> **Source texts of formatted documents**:
◆ ◆ ◆

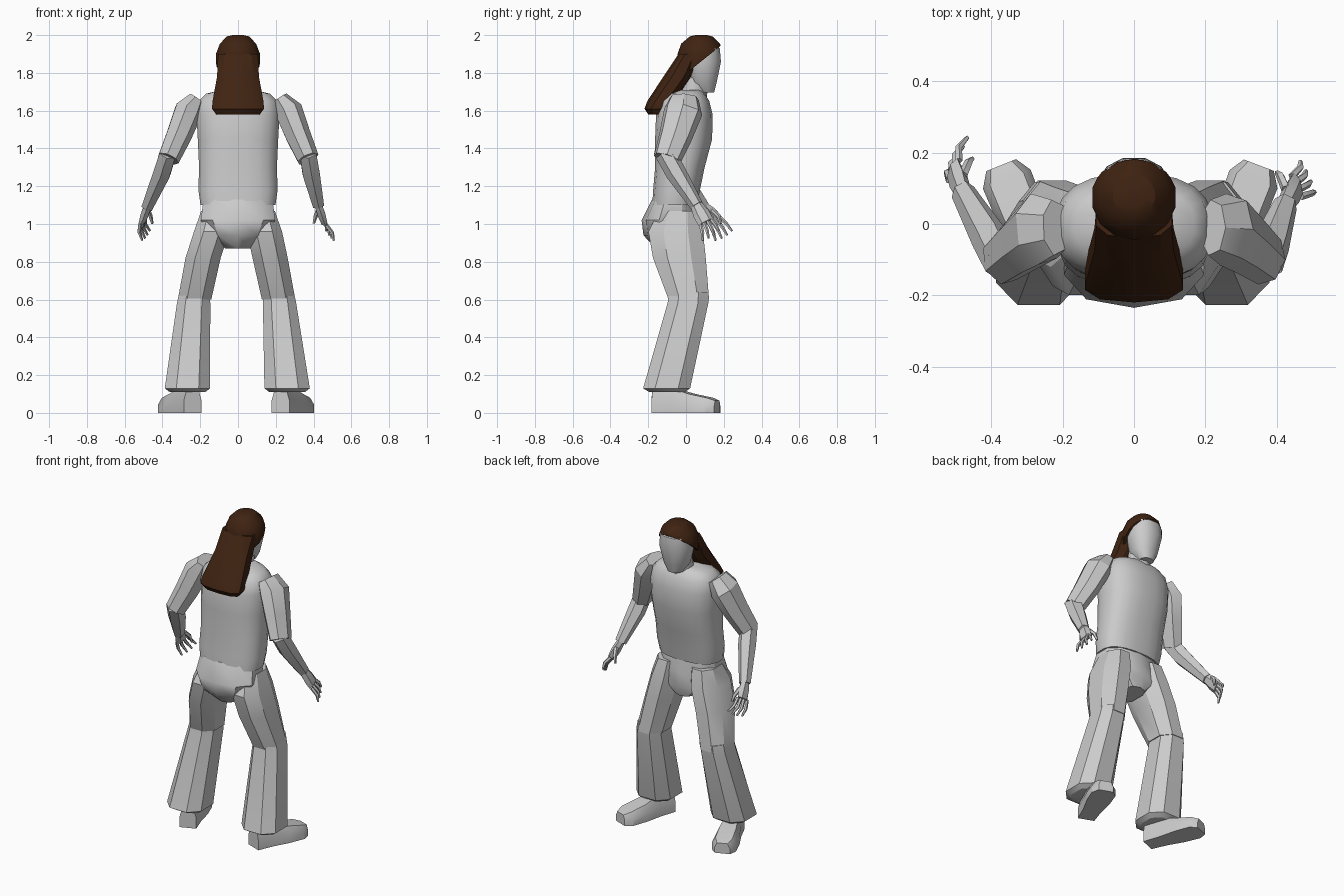
import bpy, bmesh, math
from mathutils import Vector

cube = bpy.data.objects.get("Cube")
if cube:
    bpy.data.objects.remove(cube, do_unlink=True)


def material(name, colour):
    m = bpy.data.materials.new(name)
    m.use_nodes = True
    m.diffuse_color = (*colour, 1)
    m.node_tree.nodes["Principled BSDF"].inputs["Base Color"].default_value = (*colour, 1)
    return m


GREY = material("light_grey", (0.6, 0.6, 0.6))
BROWN = material("dark_brown", (0.05, 0.017, 0.006))


def finish(name, bm, mat, angle=32):
    bmesh.ops.recalc_face_normals(bm, faces=bm.faces)
    me = bpy.data.meshes.new(name)
    bm.to_mesh(me)
    bm.free()
    me.materials.append(mat)
    ob = bpy.data.objects.new(name, me)
    bpy.context.collection.objects.link(ob)
    bpy.ops.object.select_all(action="DESELECT")
    ob.select_set(True)
    bpy.context.view_layer.objects.active = ob
    bpy.ops.object.shade_smooth_by_angle(angle=math.radians(angle))
    return ob


def skin(loops):
    """Join closed loops of points into a capped surface."""
    bm = bmesh.new()
    rings = [[bm.verts.new(p) for p in loop] for loop in loops]
    n = len(rings[0])
    for a, b in zip(rings, rings[1:]):
        for i in range(n):
            j = (i + 1) % n
            bm.faces.new((a[i], a[j], b[j], b[i]))
    bm.faces.new(rings[0][::-1])
    bm.faces.new(rings[-1])
    return bm


def oval(n, power=1.0):
    """Unit outline; a power below 1 makes it boxier."""
    for i in range(n):
        a = 2 * math.pi * (i + 0.5) / n
        c, s = math.cos(a), math.sin(a)
        yield (math.copysign(abs(c) ** power, c), math.copysign(abs(s) ** power, s))


def stack(rows, n, power=1.0):
    """Level sections, each (x, back y, front y, z, half width)."""
    return skin([[(x + c * w, (y0 + y1) / 2 + s * (y1 - y0) / 2, z) for c, s in oval(n, power)]
                 for x, y0, y1, z, w in rows])


def tube(points, radii, n):
    """Sections square to a path, each radius an (across, deep) pair."""
    pts = [Vector(p) for p in points]
    loops = []
    for i, p in enumerate(pts):
        t = (pts[min(i + 1, len(pts) - 1)] - pts[max(i - 1, 0)]).normalized()
        u = Vector((0, 1, 0)).cross(t).normalized()
        v = t.cross(u)
        loops.append([p + u * c * radii[i][0] + v * s * radii[i][1] for c, s in oval(n)])
    return skin(loops)


# Torso and hips
finish("torso", stack([
    (0, -.18, .06, 1.1, .2), (0, -.175, .075, 1.18, .212), (0, -.165, .1, 1.3, .208),
    (0, -.165, .14, 1.45, .215), (0, -.16, .142, 1.58, .222), (0, -.14, .125, 1.65, .21),
    (0, -.1, .1, 1.69, .17), (0, -.05, .08, 1.71, .09)], 20, 0.8), GREY, 40)
finish("hips", stack([
    (0, -.18, .05, 1.13, .19), (0, -.235, .07, 1.02, .205), (0, -.225, .08, .94, .16),
    (0, -.16, .06, .87, .07)], 10, 0.8), GREY, 40)

# Neck and head
finish("neck", stack([(0, -.04, .11, 1.66, .075), (0, -.01, .12, 1.78, .07)], 10), GREY, 40)
finish("head", stack([
    (0, .06, .15, 1.695, .045), (0, .01, .165, 1.75, .08), (0, -.01, .188, 1.86, .105),
    (0, -.01, .182, 1.93, .1), (0, .03, .13, 1.98, .05)], 12, 0.9), GREY, 40)

# Hair: a dome cut along a sloping hairline, and a flared length behind it
dome = stack([
    (0, -.035, .18, 1.74, .1), (0, -.045, .193, 1.84, .118), (0, -.045, .193, 1.9, .12),
    (0, -.025, .18, 1.955, .098), (0, .02, .14, 1.993, .06), (0, .05, .11, 2, .03)], 14)
bmesh.ops.bisect_plane(dome, geom=dome.verts[:] + dome.edges[:] + dome.faces[:],
                       plane_co=(0, .18, 1.94), plane_no=(0, -.8, 1), clear_inner=True)
bmesh.ops.holes_fill(dome, edges=[e for e in dome.edges if e.is_boundary])
finish("hair_cap", dome, BROWN, 30)
finish("hair_length", stack([
    (0, -.04, .08, 1.9, .11), (0, -.12, .035, 1.78, .115), (0, -.205, -.06, 1.65, .14),
    (0, -.22, -.1, 1.61, .143), (0, -.2, -.12, 1.58, .12)], 10, 0.75), BROWN, 30)

# Wrist, knuckle and fingertip centres differ between the two sides
hands = {
    "left": (1, (.425, .055, 1.1), (.455, .105, 1.01), (.49, .135, .93)),
    "right": (-1, (-.48, .09, 1.09), (-.505, .15, 1.02), (-.485, .205, .93)),
}
for side, (s, wrist, knuckle, tip) in hands.items():
    # Arm
    elbow = Vector((.37 * s, -.1, 1.345))
    finish(side + "_upper_arm", tube(
        [(.22 * s, -.01, 1.665), (.265 * s, -.015, 1.6), (.315 * s, -.055, 1.47), elbow],
        [(.045, .08), (.077, .105), (.07, .09), (.06, .075)], 7), GREY)
    w, k, f = Vector(wrist), Vector(knuckle), Vector(tip)
    finish(side + "_forearm", tube(
        [elbow + Vector((0, -.01, .03)), elbow.lerp(w, .3), w],
        [(.05, .055), (.052, .055), (.034, .036)], 6), GREY)

    # Hand, with the fingers fanned across the palm
    finish(side + "_palm", tube([w.lerp(k, -.1), w.lerp(k, .5), k],
                                [(.022, .03), (.024, .044), (.018, .044)], 6), GREY)
    across = Vector((.35 * s, -.75, -.45)).normalized()
    for i, finger in enumerate(("index", "middle", "ring", "little")):
        d = i - 1.5
        base = k + across * d * .023
        end = f + across * d * .036 + (k - f) * .06 * abs(d)
        bend = base.lerp(end, .5) + Vector((.012 * s, .004, 0))
        finish(f"{side}_{finger}_finger", tube([base, bend, end], [(.011, .011), (.01, .01), (.006, .006)], 5), GREY)
    thumb = w.lerp(k, .4) - across * .03
    finish(side + "_thumb", tube(
        [thumb, thumb + Vector((-.015 * s, .035, -.035)), thumb + Vector((-.025 * s, .045, -.075))],
        [(.014, .014), (.012, .012), (.007, .007)], 5), GREY)

    # Trouser leg, bent at the knee and flared at the hem
    lean = .015 if s < 0 else 0
    finish(side + "_thigh", stack([
        (.12 * s, -.15, .07, 1.07, .08), (.14 * s, -.21, .1, .96, .1),
        ((.17 + lean) * s, -.185, .115, .82, .1), ((.215 + lean) * s, -.1, .13, .6, .095)],
        8, 0.9), GREY)
    finish(side + "_shin", stack([
        ((.215 + lean) * s, -.095, .125, .64, .086), ((.22 + lean) * s, -.105, .125, .58, .094),
        ((.26 + lean / 2) * s, -.235, .03, .13, .128), ((.26 + lean / 2) * s, -.2, .0, .11, .1)],
        8, 0.8), GREY)

    # Shoe, splayed outward, narrower over the top
    heel, toe = Vector(((.225 + lean) * s, -.165, 0)), Vector(((.35 + lean * 1.5) * s, .165, 0))
    out = (toe - heel).normalized().cross(Vector((0, 0, 1)))
    loops = []
    for t, half, top in ((0, .05, .12), (.3, .055, .13), (.6, .07, .1), (.88, .072, .08), (1, .045, .065)):
        c = heel.lerp(toe, t)
        loops.append([c + out * x + Vector((0, 0, z)) for x, z in (
            (-half, 0), (half, 0), (half, top * .55), (half * .7, top),
            (-half * .7, top), (-half, top * .55))])
    finish(side + "_shoe", skin(loops), GREY)
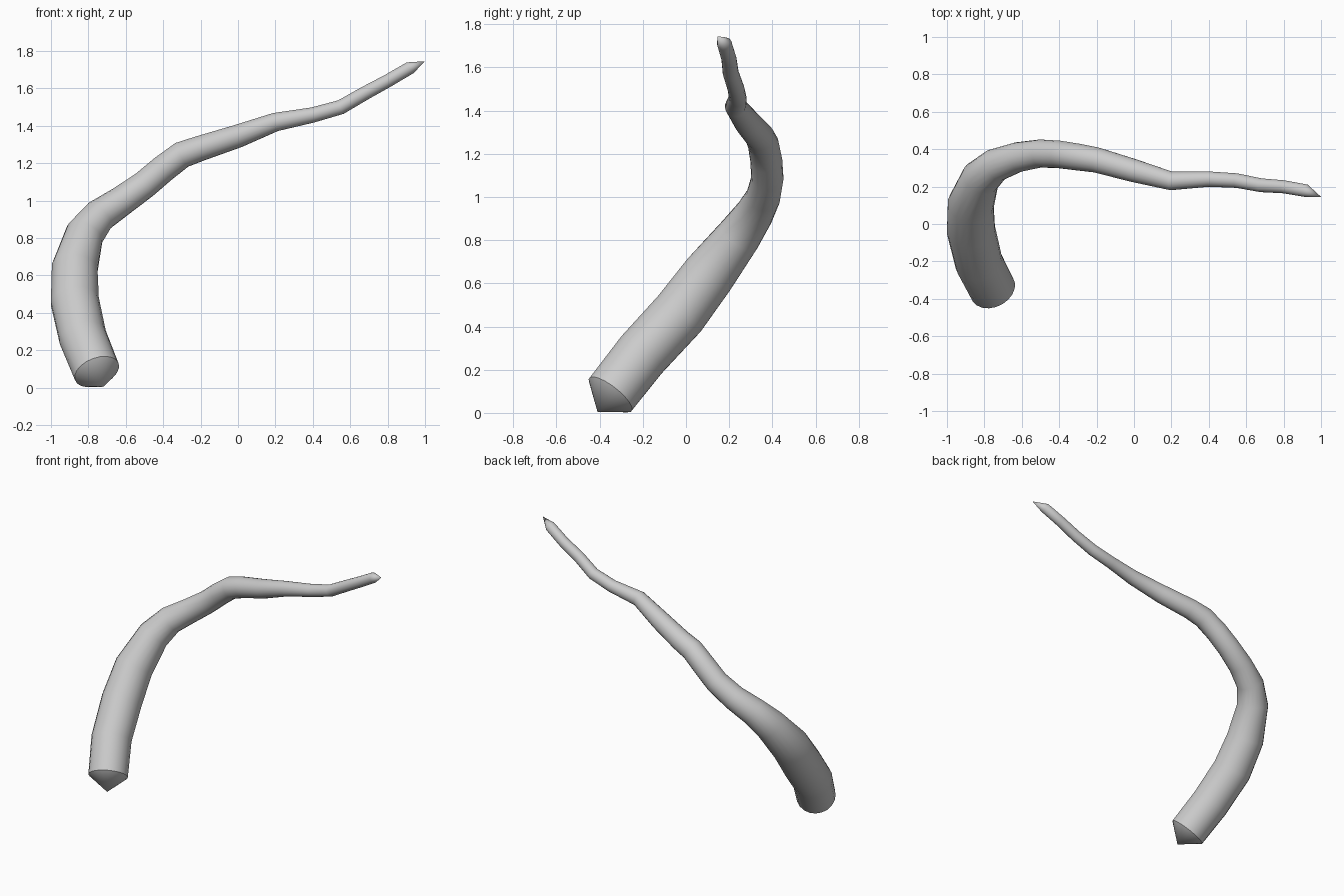
import bpy
import bmesh
import math
from mathutils import Vector

default_cube = bpy.data.objects.get("Cube")
if default_cube:
    bpy.data.objects.remove(default_cube, do_unlink=True)

SIDES = 20

# Centre line of the tendril: x, y, z, radius
PATH = [
    (-.755, -.35, .085, .125),
    (-.83, -.205, .27, .128),
    (-.872, -.03, .46, .13),
    (-.873, .105, .64, .124),
    (-.82, .245, .82, .104),
    (-.74, .315, .92, .09),
    (-.62, .358, 1.0, .08),
    (-.5, .377, 1.085, .075),
    (-.4, .372, 1.17, .074),
    (-.3, .358, 1.245, .072),
    (-.2, .342, 1.28, .068),
    (0, .285, 1.345, .062),
    (.2, .23, 1.42, .05),
    (.4, .24, 1.458, .041),
    (.55, .232, 1.5, .039),
    (.68, .207, 1.575, .037),
    (.8, .199, 1.64, .035),
    (.92, .178, 1.71, .034),
]
BASE_POINT = Vector((-.72, -.41, .005))
TIP_POINT = Vector((1, .145, 1.745))


def make_material(name, colour):
    material = bpy.data.materials.new(name)
    material.use_nodes = True
    material.diffuse_color = colour
    shader = material.node_tree.nodes["Principled BSDF"]
    shader.inputs["Base Color"].default_value = colour
    return material


def path_directions(points):
    """Averaged direction of the path at each point."""
    steps = [(b - a).normalized() for a, b in zip(points, points[1:])]
    inner = [(a + b).normalized() for a, b in zip(steps, steps[1:])]
    return [steps[0]] + inner + [steps[-1]]


def add_ring(bm, centre, direction, side, radius):
    """Circle of vertices square to the path."""
    up = direction.cross(side)
    ring = []
    for i in range(SIDES):
        angle = math.tau * i / SIDES
        offset = side * math.cos(angle) + up * math.sin(angle)
        ring.append(bm.verts.new(centre + offset * radius))
    return ring


def add_cone(bm, ring, apex):
    """Pointed cap closing one end of the tube."""
    point = bm.verts.new(apex)
    for i in range(SIDES):
        bm.faces.new((ring[i], ring[(i + 1) % SIDES], point))


def build_tendril(name, material):
    centres = [Vector(p[:3]) for p in PATH]
    directions = path_directions(centres)
    bm = bmesh.new()

    # Rings carried along the path without twisting
    side = directions[0].orthogonal().normalized()
    rings = []
    for centre, direction, station in zip(centres, directions, PATH):
        side = (side - direction * side.dot(direction)).normalized()
        rings.append(add_ring(bm, centre, direction, side, station[3]))

    # Tube walls
    for low, high in zip(rings, rings[1:]):
        for i in range(SIDES):
            j = (i + 1) % SIDES
            bm.faces.new((low[i], low[j], high[j], high[i]))

    # Pointed ends
    add_cone(bm, rings[0], BASE_POINT)
    add_cone(bm, rings[-1], TIP_POINT)
    bmesh.ops.recalc_face_normals(bm, faces=bm.faces[:])

    mesh = bpy.data.meshes.new(name)
    bm.to_mesh(mesh)
    bm.free()
    mesh.materials.append(material)
    tendril = bpy.data.objects.new(name, mesh)
    bpy.context.collection.objects.link(tendril)
    return tendril


grey = make_material("plain grey", (.6, .6, .6, 1))
tendril = build_tendril("tapered_tendril", grey)

# Smooth walls with a crisp rim at the base
bpy.ops.object.select_all(action="DESELECT")
tendril.select_set(True)
bpy.context.view_layer.objects.active = tendril
bpy.ops.object.shade_smooth_by_angle(angle=math.radians(40))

◆ ◆ ◆

> **PROBLEM REQUIREMENTS**:
For this exercise, return every line from the data that holds the string "action".

> **EXPECTED ANSWER**:
    bpy.ops.object.select_all(action="DESELECT")
bpy.ops.object.select_all(action="DESELECT")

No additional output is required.